EXERCISE DETAILS:
Return each line in the records below that includes "cutter".

EXTRACTED INFORMATION:
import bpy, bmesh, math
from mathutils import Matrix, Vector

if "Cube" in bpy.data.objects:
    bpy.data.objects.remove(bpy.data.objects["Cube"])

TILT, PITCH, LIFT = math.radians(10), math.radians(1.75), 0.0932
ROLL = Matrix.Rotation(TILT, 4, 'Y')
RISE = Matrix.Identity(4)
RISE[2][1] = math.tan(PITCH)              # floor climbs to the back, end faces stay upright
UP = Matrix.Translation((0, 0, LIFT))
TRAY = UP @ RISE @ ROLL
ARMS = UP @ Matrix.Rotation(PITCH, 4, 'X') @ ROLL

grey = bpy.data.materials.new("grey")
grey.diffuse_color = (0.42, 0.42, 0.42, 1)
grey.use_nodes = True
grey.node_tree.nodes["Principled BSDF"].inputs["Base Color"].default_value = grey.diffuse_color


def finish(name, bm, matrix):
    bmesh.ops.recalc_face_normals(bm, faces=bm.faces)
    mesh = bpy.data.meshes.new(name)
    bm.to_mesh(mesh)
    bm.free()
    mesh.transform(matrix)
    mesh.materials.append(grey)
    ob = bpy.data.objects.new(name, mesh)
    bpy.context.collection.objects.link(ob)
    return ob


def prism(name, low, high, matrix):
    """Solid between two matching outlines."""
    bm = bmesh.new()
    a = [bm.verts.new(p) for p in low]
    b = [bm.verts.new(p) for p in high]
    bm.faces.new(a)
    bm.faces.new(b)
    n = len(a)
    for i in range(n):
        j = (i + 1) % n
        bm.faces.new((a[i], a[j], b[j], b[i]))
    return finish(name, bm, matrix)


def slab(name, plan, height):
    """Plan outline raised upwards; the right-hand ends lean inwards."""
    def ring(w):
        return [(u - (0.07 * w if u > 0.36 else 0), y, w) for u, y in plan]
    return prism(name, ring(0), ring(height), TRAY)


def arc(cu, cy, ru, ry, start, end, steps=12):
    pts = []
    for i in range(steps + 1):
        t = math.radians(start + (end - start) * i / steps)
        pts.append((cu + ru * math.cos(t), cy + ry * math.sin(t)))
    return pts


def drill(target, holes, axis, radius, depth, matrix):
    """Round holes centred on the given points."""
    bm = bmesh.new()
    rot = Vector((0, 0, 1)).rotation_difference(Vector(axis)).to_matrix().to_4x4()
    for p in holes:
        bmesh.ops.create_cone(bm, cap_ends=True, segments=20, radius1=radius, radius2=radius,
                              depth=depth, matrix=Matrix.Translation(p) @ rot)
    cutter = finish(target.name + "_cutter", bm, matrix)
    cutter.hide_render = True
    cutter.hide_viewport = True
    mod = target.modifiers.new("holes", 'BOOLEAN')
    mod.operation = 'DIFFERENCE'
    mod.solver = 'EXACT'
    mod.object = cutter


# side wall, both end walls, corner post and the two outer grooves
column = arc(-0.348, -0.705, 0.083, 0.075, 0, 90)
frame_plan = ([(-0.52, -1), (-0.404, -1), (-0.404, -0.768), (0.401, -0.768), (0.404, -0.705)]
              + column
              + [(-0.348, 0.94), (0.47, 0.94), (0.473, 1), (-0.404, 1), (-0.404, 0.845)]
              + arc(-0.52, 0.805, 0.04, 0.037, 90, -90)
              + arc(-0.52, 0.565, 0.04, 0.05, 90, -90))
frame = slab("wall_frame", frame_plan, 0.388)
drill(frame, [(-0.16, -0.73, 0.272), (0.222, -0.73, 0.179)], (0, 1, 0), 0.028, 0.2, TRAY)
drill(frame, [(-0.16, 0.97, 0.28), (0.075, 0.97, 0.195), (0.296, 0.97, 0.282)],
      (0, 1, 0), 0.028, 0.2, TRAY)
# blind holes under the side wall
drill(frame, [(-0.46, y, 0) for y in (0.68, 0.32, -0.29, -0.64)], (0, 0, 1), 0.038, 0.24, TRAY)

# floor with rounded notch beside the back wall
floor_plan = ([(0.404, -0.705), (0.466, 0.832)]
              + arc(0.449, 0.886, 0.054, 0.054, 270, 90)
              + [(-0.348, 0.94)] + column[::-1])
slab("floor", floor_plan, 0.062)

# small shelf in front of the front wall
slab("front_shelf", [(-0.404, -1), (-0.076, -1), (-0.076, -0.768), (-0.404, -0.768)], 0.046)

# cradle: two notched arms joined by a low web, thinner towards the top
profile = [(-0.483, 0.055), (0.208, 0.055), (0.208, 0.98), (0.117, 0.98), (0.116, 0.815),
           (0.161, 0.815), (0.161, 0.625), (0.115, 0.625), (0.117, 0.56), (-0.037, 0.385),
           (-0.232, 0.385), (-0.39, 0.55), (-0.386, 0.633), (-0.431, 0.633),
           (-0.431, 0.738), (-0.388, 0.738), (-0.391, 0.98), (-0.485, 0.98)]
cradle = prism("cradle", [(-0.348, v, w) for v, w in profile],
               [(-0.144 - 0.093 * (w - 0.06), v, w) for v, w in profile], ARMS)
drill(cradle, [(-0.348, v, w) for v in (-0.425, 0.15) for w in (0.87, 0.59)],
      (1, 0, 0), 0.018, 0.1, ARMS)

ANSWER FOR THE TASK:
    cutter = finish(target.name + "_cutter", bm, matrix)
    cutter.hide_render = True
    cutter.hide_viewport = True
    mod.object = cutter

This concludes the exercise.